Lack of time and energy have made blogging hard lately. I don’t know how to educate my children at home, manage the house, and blog at the same time. The rare moment of alone time is filled with calling an adult to talk. I still write in my head some, still imagine what areas you might need encouragement in and try to post about them. But I’ve felt like a blogging failure as some weeks I barely post at all.
These first months of homeschooling have left me dry. I think in lessons, not written words.

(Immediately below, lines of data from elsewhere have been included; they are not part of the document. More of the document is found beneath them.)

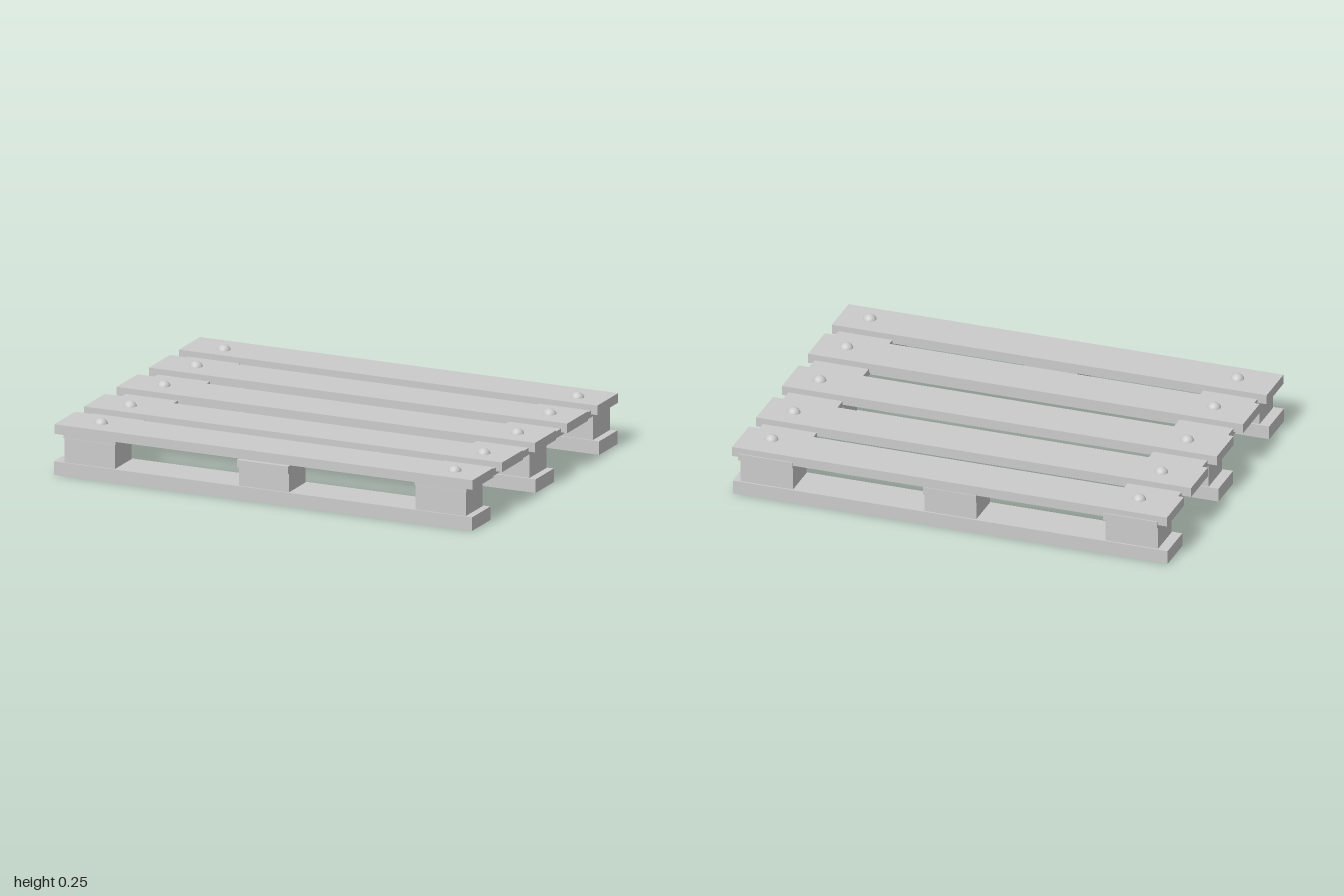
import * as THREE from 'three';

export function createModel() {
  const pallet = new THREE.Group();
  pallet.name = 'pallet';
  const wood = new THREE.MeshStandardMaterial({ color: 0xcccccc });

  // Box given by its limits on each axis
  function board(name, [x0, x1], [y0, y1], [z0, z1]) {
    const mesh = new THREE.Mesh(new THREE.BoxGeometry(x1 - x0, y1 - y0, z1 - z0), wood);
    mesh.position.set((x0 + x1) / 2, (y0 + y1) / 2, (z0 + z1) / 2);
    mesh.name = name;
    pallet.add(mesh);
  }

  // Five deck slats, each with two round nail heads
  const nailGeometry = new THREE.SphereGeometry(0.031, 24, 16);
  const slats = [[-0.634, -0.611], [-0.33, -0.331], [-0.005, -0.004], [0.326, 0.336], [0.626, 0.63]];
  for (const [z, nailZ] of slats) {
    board('deckSlat', [-1, 1], [0.184, 0.227], [z - 0.106, z + 0.106]);
    for (const x of [-0.825, 0.866]) {
      const nail = new THREE.Mesh(nailGeometry, wood);
      nail.position.set(x, 0.219, nailZ);
      nail.name = 'nailHead';
      pallet.add(nail);
    }
  }

  // Two stringers running under the slats
  board('stringer', [-0.957, -0.708], [0.17, 0.201], [-0.746, 0.728]);
  board('stringer', [0.721, 0.97], [0.17, 0.201], [-0.746, 0.728]);

  // Three base boards with spacer blocks at both ends
  const rows = [
    { base: [-0.732, -0.547], block: [-0.724, -0.553] },
    { base: [-0.09, 0.096], block: [-0.085, 0.086] },
    { base: [0.552, 0.737], block: [0.56, 0.73] },
  ];
  for (const { base, block } of rows) {
    board('baseBoard', [-1, 1], [0, 0.061], base);
    board('spacerBlock', [-0.953, -0.711], [0.061, 0.17], block);
    board('spacerBlock', [0.726, 0.967], [0.061, 0.17], block);
  }

  // Centre blocks with cap pads on the front and back base boards
  for (const [block, pad] of [[rows[0].block, [-0.738, -0.538]], [rows[2].block, [0.546, 0.745]]]) {
    board('centreBlock', [-0.117, 0.121], [0.061, 0.147], block);
    board('centrePad', [-0.12, 0.124], [0.147, 0.181], pad);
  }

  return pallet;
}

- Homeschooling is flexible. We do less work during soccer season and more in the winter. No more rushing home on weeknights or hoping we don’t make the finals of a tournament because there is so much homework left to do. Learning happens everywhere. In the store, before bed, in the car because we all study together. And reading happens on sun-soaked pavement, in the tree or curled up with a blanket on a couch with a guinea pig!
- Time for Chores. The girls can do chores, school, and guitar all before soccer practice. I no longer skip chores or guitar so they can have downtime.
- The girls fight less. Perhaps because if they fight, there is no one else around to play with? Or because my oldest is not listening all day to kids complain about authority figures and siblings?
- My kids see everything I do. They learn what it takes to run a house, to pay bills, to find deals on curriculum, to study the Bible, to pray for a friend who calls, to stop in the middle of frustration and rewrap with patience from God.
- Great education. I love what they are learning. I love teaching. I love addressing the things they missed in public school and accelerating their strengths. And I love seeing the world unfold and eyes brighten as they make connections between history and real life.
- Advice from others. I know a few homeschool families personally and many bloggers, but connecting with experience is priceless.
- Jordan. Our good friend. He comes every other week and does school with my girls from 9 am – 1 pm. I am sure he has preserved my sanity. We affectionately call him our favorite sub.
- Tea. When stress levels and tears peak (and they do, every week), all three of us have started making tea. We think we are fabulously British when add cream and sugar.
- My house is messy. Yes, this is a praise. I’ve never been a neat person. I’ve struggled learning the art of organizing. Now that I am homeschooling I no longer feel guilty about this–there isn’t time!
- My kids see everything I do. The extra chocolate chips I sneak, the choice to watch Parenthood when I should be cooking dinner, the times I don’t follow my own rules about Facebook hours, and the times I don’t rewrap my frustration in patience. I’ve clouded my lack of patience in a pretty phrase, but it is ugly and sometimes looks like angrily raising my voice and placing blame.
- My kids are always here. There are no neighborhood kids that come to play when school gets out. They are always here and I miss the “me” recharging time that happened when they went to public school.
- Lack of girl drama. It’s not that I enjoy girl drama but I wonder what life lessons my girls are missing by not having to face the meanness of tweens. Will it hurt them to miss out on these lessons or strengthen them? I worry too much.
- Missing old friends. We had a strong group of friends and moms that we loved at our public school. We still see some of them, but it is not the same. Homeschooling feels lonely despite our co-op.
- My kids are always here. Did I mention this yet? By 3 o’clock on Thursday (Tuesday some weeks) I am ready to ship them off for 24 hours. I am learning to create silent boundaries but these girls of mine, they love to talk. They love to share. Even if I don’t help them, they prefer to do math snuggled up next to me. Sweet. For 10 minutes once a week,but not every day. And some days, I swear one of them calls my name every 5 minutes. Sometimes I want to scream, “Stop touching me!” This struggle is the biggest of them all. I thought I’d left these days of attached to the hip behind when they turned five.
So dear friends, pray for me. Though my praises outnumber my struggles, the struggles feel heavy and many days my lack of patience is troubling. God is stretching me through this adventure and I can offer this lesson as encouragement for us both: Self-sacrifice may hurt, but it is the path to the peace of Christ. I am trying to grab hold of this truth and ride it to the end. Will you join me?
How can I pray for you today? Shoot me an email if you don’t want to leave it in the comments (the little envelope button on the top right will take you to email).